This book undertakes the first detailed membership study of the Ulster Unionist Party (UUP). The UUP was the dominant political party in Northern Ireland during the twentieth century, but since the 1998 Belfast Agreement, the UUP has struggled to retain the loyalty and affection of many within the majority Protestant-Unionist-British community. The Belfast Agreement was internationally lauded, the UUP leader David Trimble feted with a Nobel Peace Prize.The Agreement largely produced by the UUP established power-sharing between unionists and nationalists. Yet many unionists abandoned the UUP. Many defectors, angered by UUP concessions of paramilitary prisoner releases, policing changes, and ‘terrorists’ in government, wanted a more robust defender of unionist interests. Having switched to the one-time ferociously religious and militant DUP, they have not returned to the UUP. This book analyses these developments and the current state of the Party, particularly through the prism of its (still sizeable) membership. It draws upon the first-ever quantitative study of those members, examining who they are; how and why they joined; why they have stayed loyal to their party; how they view those who defected and where the UUP is heading. The volume also uses a wide range of interviews with members at all levels of the Party and with its five most recent leaders, to analyse views on the UUP’s electoral and political difficulties and how they might be reversed.
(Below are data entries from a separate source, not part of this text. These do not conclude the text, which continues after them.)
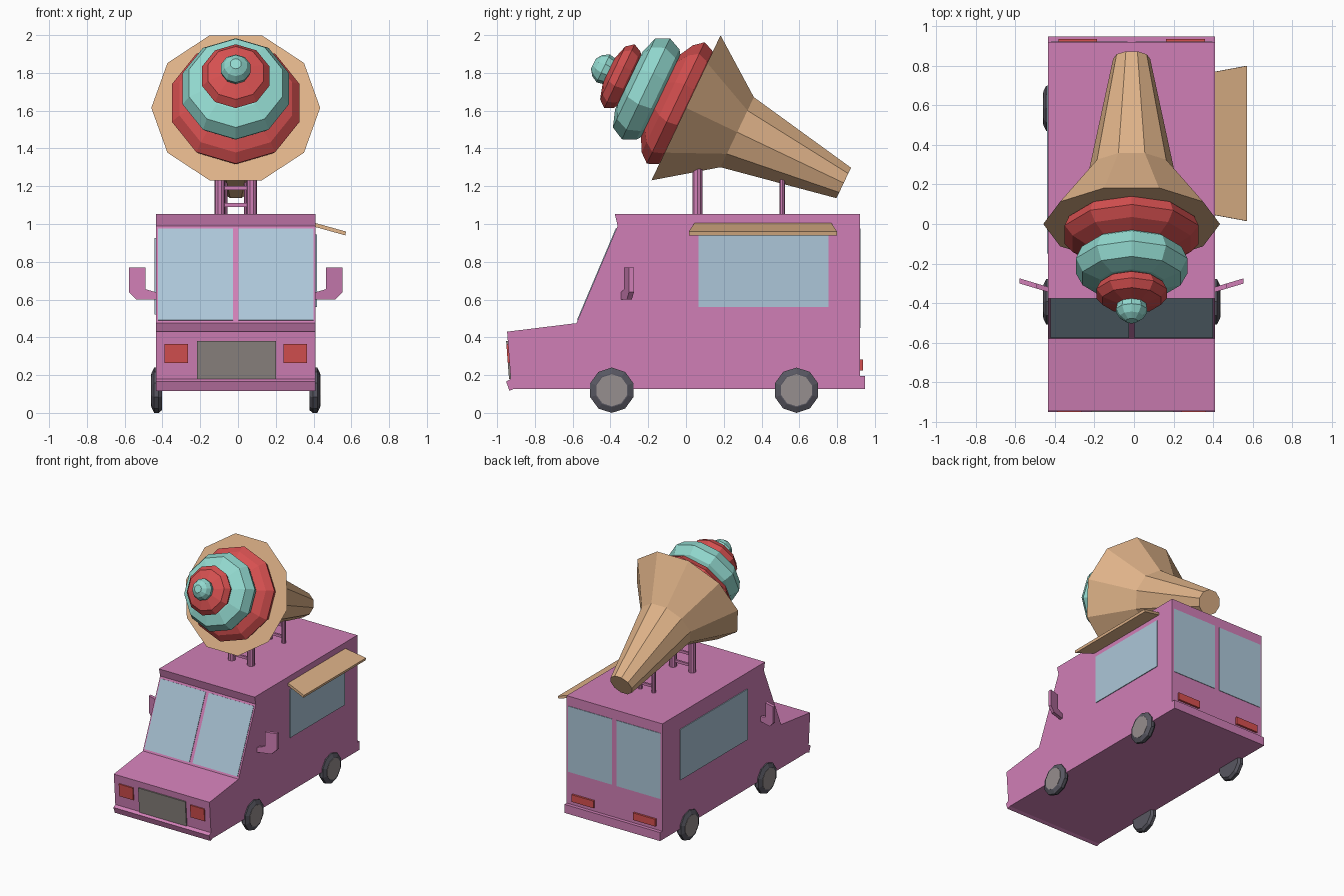
import bpy, bmesh, math
from mathutils import Vector

if "Cube" in bpy.data.objects:
    bpy.data.objects.remove(bpy.data.objects["Cube"])

CX = -0.012          # centre plane of the van
SIDES = 10           # side count of all round parts


def material(name, r, g, b):
    lin = [c / 255 / 12.92 if c < 11 else ((c / 255 + 0.055) / 1.055) ** 2.4 for c in (r, g, b)]
    m = bpy.data.materials.new(name)
    m.diffuse_color = (*lin, 1)
    m.use_nodes = True
    m.node_tree.nodes["Principled BSDF"].inputs["Base Color"].default_value = m.diffuse_color
    return m


pink = material("pink paint", 208, 127, 182)
glass = material("window glass", 172, 198, 216)
red = material("red", 214, 80, 80)
teal = material("teal", 146, 217, 207)
tan = material("wafer tan", 222, 178, 136)
tyre_grey = material("tyre grey", 88, 87, 97)
hub_grey = material("hub grey", 150, 142, 142)
grille_grey = material("grille grey", 138, 131, 127)


def finish(name, bm, mat):
    bmesh.ops.recalc_face_normals(bm, faces=bm.faces)
    me = bpy.data.meshes.new(name)
    bm.to_mesh(me)
    bm.free()
    me.materials.append(mat)
    ob = bpy.data.objects.new(name, me)
    bpy.context.collection.objects.link(ob)
    return ob


def prism(name, pts, vec, mat):
    """Polygon of 3D points extruded along a vector; x is relative to CX."""
    bm = bmesh.new()
    off = Vector((CX, 0, 0))
    a = [bm.verts.new(Vector(p) + off) for p in pts]
    b = [bm.verts.new(Vector(p) + off + Vector(vec)) for p in pts]
    bm.faces.new(a)
    bm.faces.new(b)
    for i in range(len(a)):
        j = (i + 1) % len(a)
        bm.faces.new((a[i], a[j], b[j], b[i]))
    return finish(name, bm, mat)


def lathe(name, profile, origin, axis, mat, phase=0.0, side=(1, 0, 0)):
    """Revolve (distance along axis, radius) pairs, with both ends capped."""
    bm = bmesh.new()
    d = Vector(axis).normalized()
    s = Vector(side)
    u = d.cross(s)
    o = Vector(origin) + Vector((CX, 0, 0))
    rings = []
    for t, r in profile:
        angles = [phase + 2 * math.pi * k / SIDES for k in range(SIDES)]
        rings.append([bm.verts.new(o + d * t + (s * math.cos(a) + u * math.sin(a)) * r) for a in angles])
    for p, q in zip(rings, rings[1:]):
        for k in range(SIDES):
            j = (k + 1) % SIDES
            bm.faces.new((p[k], p[j], q[j], q[k]))
    bm.faces.new(rings[0])
    bm.faces.new(rings[-1])
    return finish(name, bm, mat)


def box(name, x0, x1, y0, y1, z0, z1, mat):
    return prism(name, [(x0, y0, z0), (x1, y0, z0), (x1, y1, z0), (x0, y1, z0)], (0, 0, z1 - z0), mat)


# Body: side profile with bumpers, extruded across the width
W = 0.423
profile = [(-0.947, 0.43), (-0.58, 0.475), (-0.362, 0.99), (-0.377, 1.053), (0.92, 1.053),
           (0.92, 0.195), (0.948, 0.195), (0.948, 0.127), (-0.91, 0.127), (-0.935, 0.117),
           (-0.952, 0.165), (-0.928, 0.18)]
prism("van_body", [(-W, y, z) for y, z in profile], (2 * W, 0, 0), pink)


# Flat plates on the sloping windscreen and nose
def plate(name, x0, x1, z0, z1, low, high, thick, mat):
    """Plate on the sloping front plane that runs through (y, z) low and high."""
    y = lambda z: low[0] + (high[0] - low[0]) * (z - low[1]) / (high[1] - low[1])
    n = Vector((0, -(high[1] - low[1]), high[0] - low[0])).normalized() * thick
    prism(name, [(x0, y(z0), z0), (x1, y(z0), z0), (x1, y(z1), z1), (x0, y(z1), z1)], n, mat)


for s, tag in ((1, "right"), (-1, "left")):
    screen = ((-0.58, 0.475), (-0.362, 0.99))
    nose = ((-0.928, 0.18), (-0.947, 0.43))
    plate("windscreen_" + tag, s * 0.014, s * 0.411, 0.49, 0.975, *screen, 0.004, glass)
    plate("headlight_" + tag, s * 0.253, s * 0.377, 0.265, 0.365, *nose, 0.009, red)

    # Rear windows and tail lights
    box("rear_window_" + tag, s * 0.02, s * 0.408, 0.918, 0.924, 0.45, 0.975, glass)
    box("tail_light_" + tag, s * 0.175, s * 0.37, 0.918, 0.936, 0.225, 0.282, red)

    # Wing mirrors: bent arm and plate, swept backwards
    outline = [(0.42, 0.60), (0.527, 0.60), (0.566, 0.64), (0.566, 0.77),
               (0.478, 0.77), (0.478, 0.655), (0.42, 0.638)]
    prism("wing_mirror_" + tag, [(s * x, -0.345 + (x - 0.42) * 0.3, z) for x, z in outline],
          (0, 0.026, 0), pink)

    # Wheels
    for y, end in ((-0.393, "front"), (0.585, "rear")):
        lathe(f"{end}_tyre_{tag}", [(0.39, 0.105), (0.408, 0.12), (0.432, 0.12), (0.447, 0.09)],
              (0, y, 0.12), (s, 0, 0), tyre_grey, math.pi / 2, (0, 1, 0)).data
        lathe(f"{end}_hub_{tag}", [(0.44, 0.085), (0.449, 0.085)],
              (0, y, 0.12), (s, 0, 0), hub_grey, math.pi / 2, (0, 1, 0))

    # Posts carrying the cone
    for y, x, r, top, end in ((0.06, 0.085, 0.028, 1.30, "front"), (0.51, 0.06, 0.016, 1.245, "rear")):
        lathe(f"{end}_post_{tag}", [(1.045, r), (top, r)], (s * x, y, 0), (0, 0, 1), pink)

plate("grille", -0.205, 0.212, 0.18, 0.38, *nose, 0.009, grille_grey)

# Cross bars between the posts
for y, x, end in ((0.06, 0.085, "front"), (0.51, 0.06, "rear")):
    for z in (1.10, 1.19):
        box(end + "_cross_bar", -x, x, y - 0.008, y + 0.008, z - 0.01, z + 0.01, pink)

# Side windows and the awning over the serving window
box("serving_window", W - 0.003, W + 0.006, 0.065, 0.755, 0.56, 0.945, glass)
box("left_side_window", -W - 0.006, -W + 0.003, -0.15, 0.70, 0.52, 0.925, glass)
prism("awning", [(W - 0.005, 0.045, 0.985), (W - 0.005, 0.77, 0.985), (0.58, 0.80, 0.94), (0.58, 0.015, 0.94)],
      (0.004, 0, 0.02), tan)

# Giant cone lying on the roof, mouth tilted up and forwards
mouth = (0, 0, 1.615)
forward = (0, -0.903, 0.430)
lathe("wafer_cone", [(-0.925, 0.094), (-0.30, 0.216), (0, 0.447)], mouth, forward, tan)

# Swirled scoops, biggest to smallest
scoops = [
    ("red_scoop_large", red, [(-0.02, 0.30), (0.005, 0.333), (0.06, 0.356), (0.11, 0.314), (0.15, 0.24)]),
    ("teal_scoop_large", teal, [(0.125, 0.21), (0.165, 0.265), (0.235, 0.296), (0.305, 0.26), (0.335, 0.17)]),
    ("red_scoop_small", red, [(0.31, 0.11), (0.345, 0.165), (0.39, 0.187), (0.43, 0.155), (0.455, 0.07)]),
    ("teal_scoop_tip", teal, [(0.42, 0.05), (0.445, 0.074), (0.485, 0.082), (0.52, 0.062), (0.543, 0.03)]),
]
for name, mat, rings in scoops:
    lathe(name, rings, mouth, forward, mat, math.radians(18))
The book draws upon historical, political, and sociological perspectives in analysing the identities of UUP members and their perceptions of a wide range of contemporary issues, covering political institutions, other parties, social change, moral issues, religion, and voting.
|Publisher||Oxford University Press|
|Number of pages||234|
|Publication status||Published - 1 Jan 2019|
- Ulster Unionist Party
- Belfast Agreement
- Ethnic politics